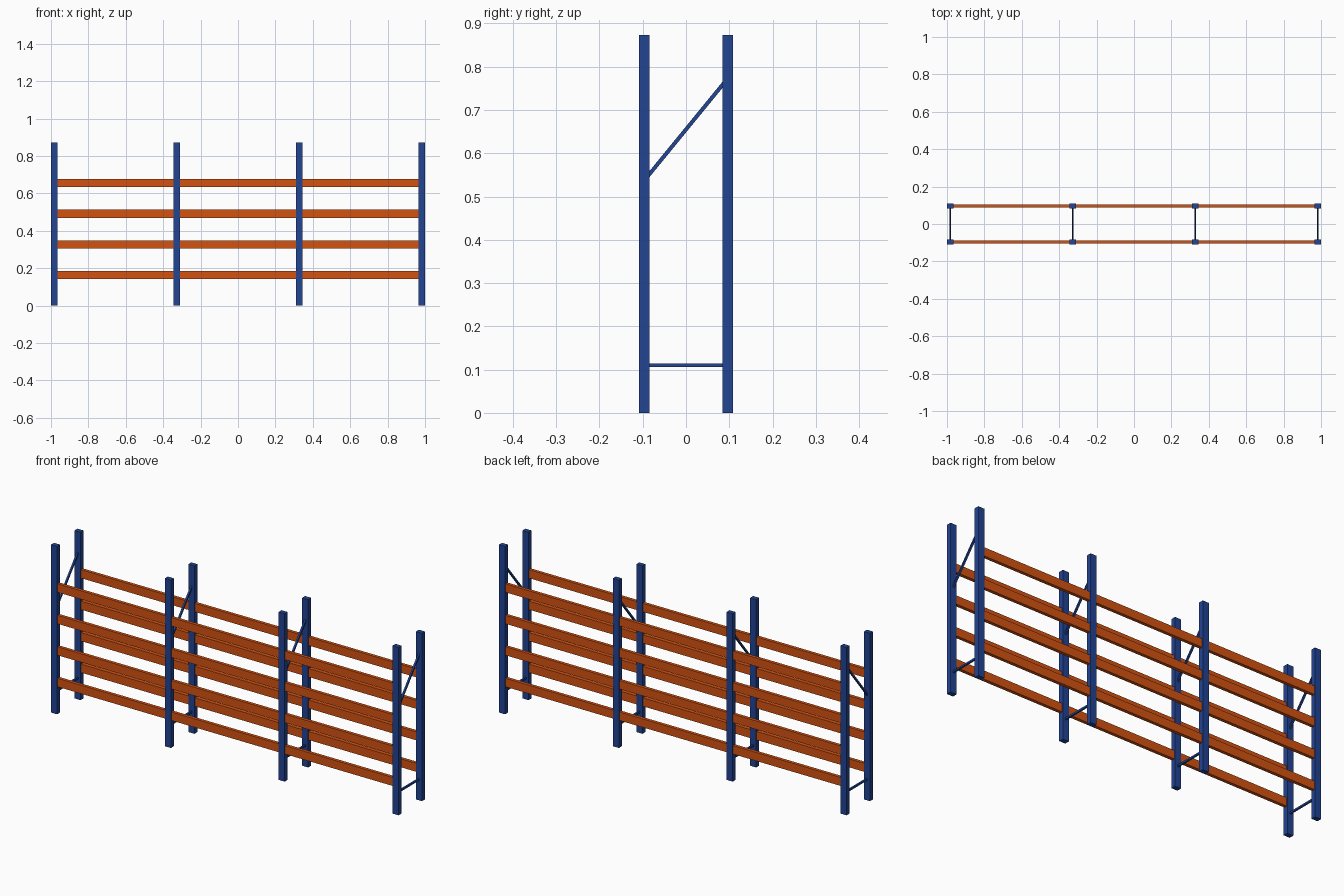
import bpy
from mathutils import Vector

default = bpy.data.objects.get("Cube")
if default:
    bpy.data.objects.remove(default, do_unlink=True)


def make_material(name, colour):
    mat = bpy.data.materials.new(name)
    mat.use_nodes = True
    mat.diffuse_color = colour
    mat.node_tree.nodes["Principled BSDF"].inputs["Base Color"].default_value = colour
    return mat


blue = make_material("rack blue", (0.016, 0.058, 0.29, 1))
orange = make_material("beam orange", (0.65, 0.085, 0.006, 1))


def box(name, centre, size, mat):
    bpy.ops.mesh.primitive_cube_add(size=1, location=centre)
    obj = bpy.context.object
    obj.name = name
    obj.scale = size
    bpy.ops.object.transform_apply(location=False, rotation=False, scale=True)
    obj.data.materials.append(mat)
    return obj


def bar(name, start, end, thickness, mat):
    start, end = Vector(start), Vector(end)
    span = end - start
    obj = box(name, (start + end) / 2, (thickness, thickness, span.length), mat)
    obj.rotation_euler = span.to_track_quat('Z', 'X').to_euler()
    return obj


BAY = 0.655
HEIGHT = 0.873
POST_W, POST_D = 0.035, 0.025
ROW_Y = 0.0965
frames = [(i - 1.5) * BAY for i in range(4)]
levels = [BAY / 4 * (i + 1) for i in range(4)]
rows = {"front": -ROW_Y, "back": ROW_Y}

# Upright frames: two posts, a low tie and a high diagonal brace
for i, x in enumerate(frames):
    for side, y in rows.items():
        box(f"{side}_post_{i + 1}", (x, y, HEIGHT / 2), (POST_W, POST_D, HEIGHT), blue)
    bar(f"lower_tie_{i + 1}", (x, -ROW_Y, 0.11), (x, ROW_Y, 0.11), 0.009, blue)
    bar(f"diagonal_brace_{i + 1}", (x, -ROW_Y, 0.537), (x, ROW_Y, 0.773), 0.009, blue)

# Load beams: one per bay, level and row, butting against the posts
for i in range(3):
    x = (frames[i] + frames[i + 1]) / 2
    for j, z in enumerate(levels):
        for side, y in rows.items():
            box(f"{side}_beam_bay_{i + 1}_level_{j + 1}", (x, y, z),
                (BAY - POST_W, 0.017, 0.044), orange)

____________________

■ Exercise details:
From the records above, print exactly the lines that run from the line with "obj.rotation_euler = span.to_track_quat('Z', 'X').to_euler()" to the line with "for i, x in", inclusive.

■ Exercise output:
    obj.rotation_euler = span.to_track_quat('Z', 'X').to_euler()
    return obj


BAY = 0.655
HEIGHT = 0.873
POST_W, POST_D = 0.035, 0.025
ROW_Y = 0.0965
frames = [(i - 1.5) * BAY for i in range(4)]
levels = [BAY / 4 * (i + 1) for i in range(4)]
rows = {"front": -ROW_Y, "back": ROW_Y}

# Upright frames: two posts, a low tie and a high diagonal brace
for i, x in enumerate(frames):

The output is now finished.